Overall, 40 percent think Obama has made the economy better, which is slightly higher than the 32 percent who think the administration has made things worse. Nearly one in four (23 percent) say the administration has made no difference.
Americans don't think anyone has a plan for the economy. While 42 percent of voters think the Obama administration has a clear plan for fixing the economy, a 53 percent majority says he doesn't. Congress gets even lower marks: 21 percent think it has a clear plan for the economy, while most — 73 percent — disagree.
Regardless of how they voted in the presidential election, almost all Americans — 84 percent — say they want President Obama to succeed, including 97 of Democrats, 67 percent of Republicans and 85 percent of independents.

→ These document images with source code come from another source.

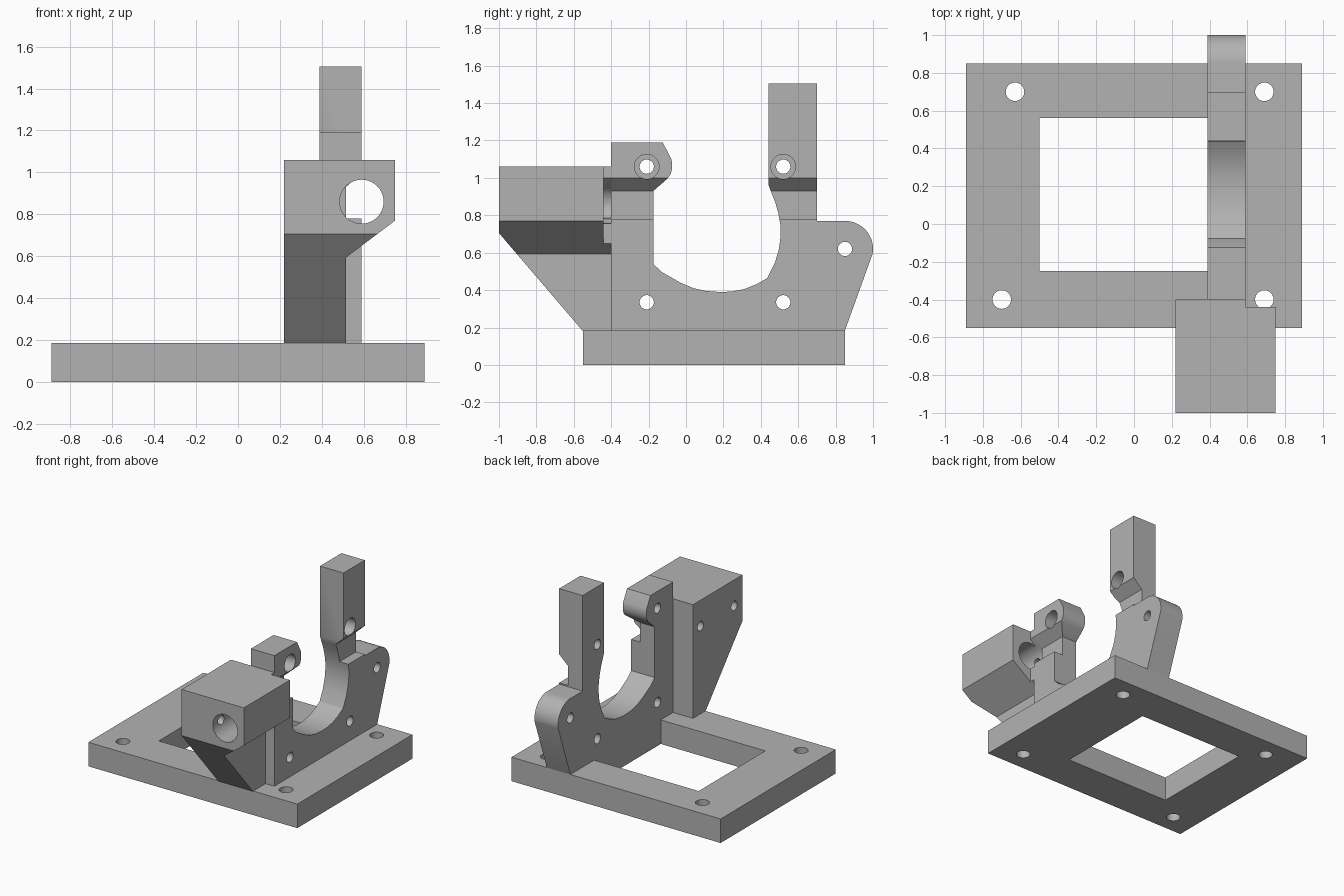
import bpy, bmesh, math
from mathutils import Vector

if "Cube" in bpy.data.objects:
    bpy.data.objects.remove(bpy.data.objects["Cube"])

grey = bpy.data.materials.new("light_grey")
grey.use_nodes = True
colour = (0.45, 0.45, 0.45, 1)
grey.diffuse_color = colour
grey.node_tree.nodes["Principled BSDF"].inputs["Base Color"].default_value = colour

# Coordinates of a profile point (u, v) at depth d along each axis
PLACE = {
    "x": lambda u, v, d: (d, u, v),
    "y": lambda u, v, d: (u, d, v),
    "z": lambda u, v, d: (u, v, d),
}


def prism(name, points, low, high, axis):
    """Extrude a flat profile along an axis."""
    bm = bmesh.new()
    face = bm.faces.new([bm.verts.new(PLACE[axis](u, v, low)) for u, v in points])
    extruded = bmesh.ops.extrude_face_region(bm, geom=[face])["geom"]
    shift = Vector(PLACE[axis](0, 0, high - low))
    bmesh.ops.translate(bm, vec=shift, verts=[v for v in extruded if isinstance(v, bmesh.types.BMVert)])
    bmesh.ops.recalc_face_normals(bm, faces=bm.faces)
    mesh = bpy.data.meshes.new(name)
    bm.to_mesh(mesh)
    bm.free()
    mesh.materials.append(grey)
    obj = bpy.data.objects.new(name, mesh)
    bpy.context.collection.objects.link(obj)
    return obj


def rect(u0, v0, u1, v1):
    return [(u0, v0), (u1, v0), (u1, v1), (u0, v1)]


def arc(u, v, radius, start, end, steps):
    angles = [math.radians(start + (end - start) * i / steps) for i in range(steps + 1)]
    return [(u + radius * math.cos(a), v + radius * math.sin(a)) for a in angles]


def circle(u, v, radius):
    return arc(u, v, radius, 0, 360, 40)[:-1]


def cut(obj, points, low, high, axis):
    """Subtract an extruded profile from a part."""
    cutter = prism("cutter", points, low, high, axis)
    cutter.hide_render = True
    mod = obj.modifiers.new("cut", "BOOLEAN")
    mod.operation, mod.solver, mod.object = "DIFFERENCE", "EXACT", cutter
    bpy.context.view_layer.objects.active = obj
    bpy.ops.object.modifier_apply(modifier=mod.name)
    bpy.data.objects.remove(cutter)


def smooth(obj):
    bpy.ops.object.select_all(action="DESELECT")
    obj.select_set(True)
    bpy.context.view_layer.objects.active = obj
    bpy.ops.object.shade_smooth_by_angle(angle=math.radians(25))


BASE_TOP = 0.185
PLATE_IN, PLATE_OUT, RECESS = 0.39, 0.59, 0.515
FRONT = -0.40

# Base frame with window and four mounting holes
base = prism("base_frame", rect(-0.89, -0.55, 0.89, 0.85), 0, BASE_TOP, "z")
cut(base, rect(-0.5, -0.25, PLATE_IN, 0.56), -0.1, 0.3, "z")
for x, y in [(-0.63, 0.70), (0.69, 0.70), (-0.70, -0.40), (0.69, -0.40)]:
    cut(base, circle(x, y, 0.049), -0.1, 0.3, "z")

# Upright plate: rounded rear lug, rear post, cradle, front post with hooked head
lug = arc(0.85, 0.62, 0.15, -10, 90, 16)
rear_post = [(0.70, 0.77), (0.70, 1.505), (0.44, 1.505), (0.44, 0.965)]
cradle = [(0.455, 0.925), (0.477, 0.87), (0.494, 0.81), (0.504, 0.75), (0.506, 0.69),
          (0.497, 0.62), (0.475, 0.545), (0.435, 0.465), (0.38, 0.433), (0.31, 0.405),
          (0.24, 0.392), (0.18, 0.39), (0.11, 0.395), (0.04, 0.41), (-0.03, 0.44),
          (-0.13, 0.497), (-0.175, 0.54)]
head = [(-0.175, 0.93), (-0.10, 0.995), (-0.082, 1.02), (-0.074, 1.05), (-0.074, 1.08),
        (-0.08, 1.105), (-0.125, 1.19), (FRONT, 1.19)]
profile = [(FRONT, BASE_TOP), (0.85, BASE_TOP)] + lug + rear_post + cradle + head
plate = prism("upright_plate", profile, PLATE_IN, PLATE_OUT, "x")

# Recess with sloped roof on the outer side of both posts
recess = [(RECESS, 0.78), (0.80, 0.78), (0.80, 1.0), (PLATE_OUT, 1.0), (RECESS, 0.93)]
cut(plate, recess, -0.6, 0.701, "y")

# Cross holes, with counterbores in the two heads
for y, z in [(-0.21, 0.335), (0.52, 0.335), (0.85, 0.62), (-0.21, 1.06), (0.52, 1.06)]:
    cut(plate, circle(y, z, 0.038), 0.3, 0.7, "x")
    if z > 1:
        cut(plate, circle(y, z, 0.066), 0.48, 0.7, "x")

# Rod clamp block with a sloped underside
outline = [(0.22, BASE_TOP), (RECESS, BASE_TOP), (RECESS, 0.593), (0.75, 0.77),
           (0.75, 1.06), (0.22, 1.06)]
block = prism("rod_clamp_block", outline, -1.0, FRONT, "y")
cut(block, [(-1.2, 0.705), (-1.0, 0.705), (-0.555, BASE_TOP), (-0.555, 0.1), (-1.2, 0.1)], 0, 1, "x")
cut(block, rect(PLATE_OUT, -0.44, 0.9, -0.3), 0, 1.2, "z")
cut(block, recess, -0.44, -0.3, "y")
cut(block, circle(PLATE_OUT, 0.86, 0.105), -1.2, -0.3, "y")

# Set screw holes through the inner wall of the block
for y in (-0.90, -0.49):
    cut(block, circle(y, 0.86, 0.036), 0.1, PLATE_OUT, "x")

for part in (base, plate, block):
    smooth(part)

When this question was asked about President Bush, 63 percent of Americans said they wanted him to succeed, including 40 percent of Democrats, 90 percent of Republicans and 63 percent of independents (8-9 August 2006).
There's a Czar for That
While the use of czars is nothing new — several presidents including George W. Bush and Franklin D. Roosevelt have had them — no president has employed as many as Obama. The current count in the Obama administration is 32 czars, with more pending.
The poll finds many Americans (41 percent) are comfortable with the use of czars as advisors, even though they don't have to be confirmed by the Senate. Nearly half (46 percent) are concerned the administration is trying to get around congressional oversight by appointing these advisors who do not need congressional approval.
Half of the public has another worry. Whether it is czars, cabinet members or other aides, 51 percent think it would be better to have fewer people reporting to the president.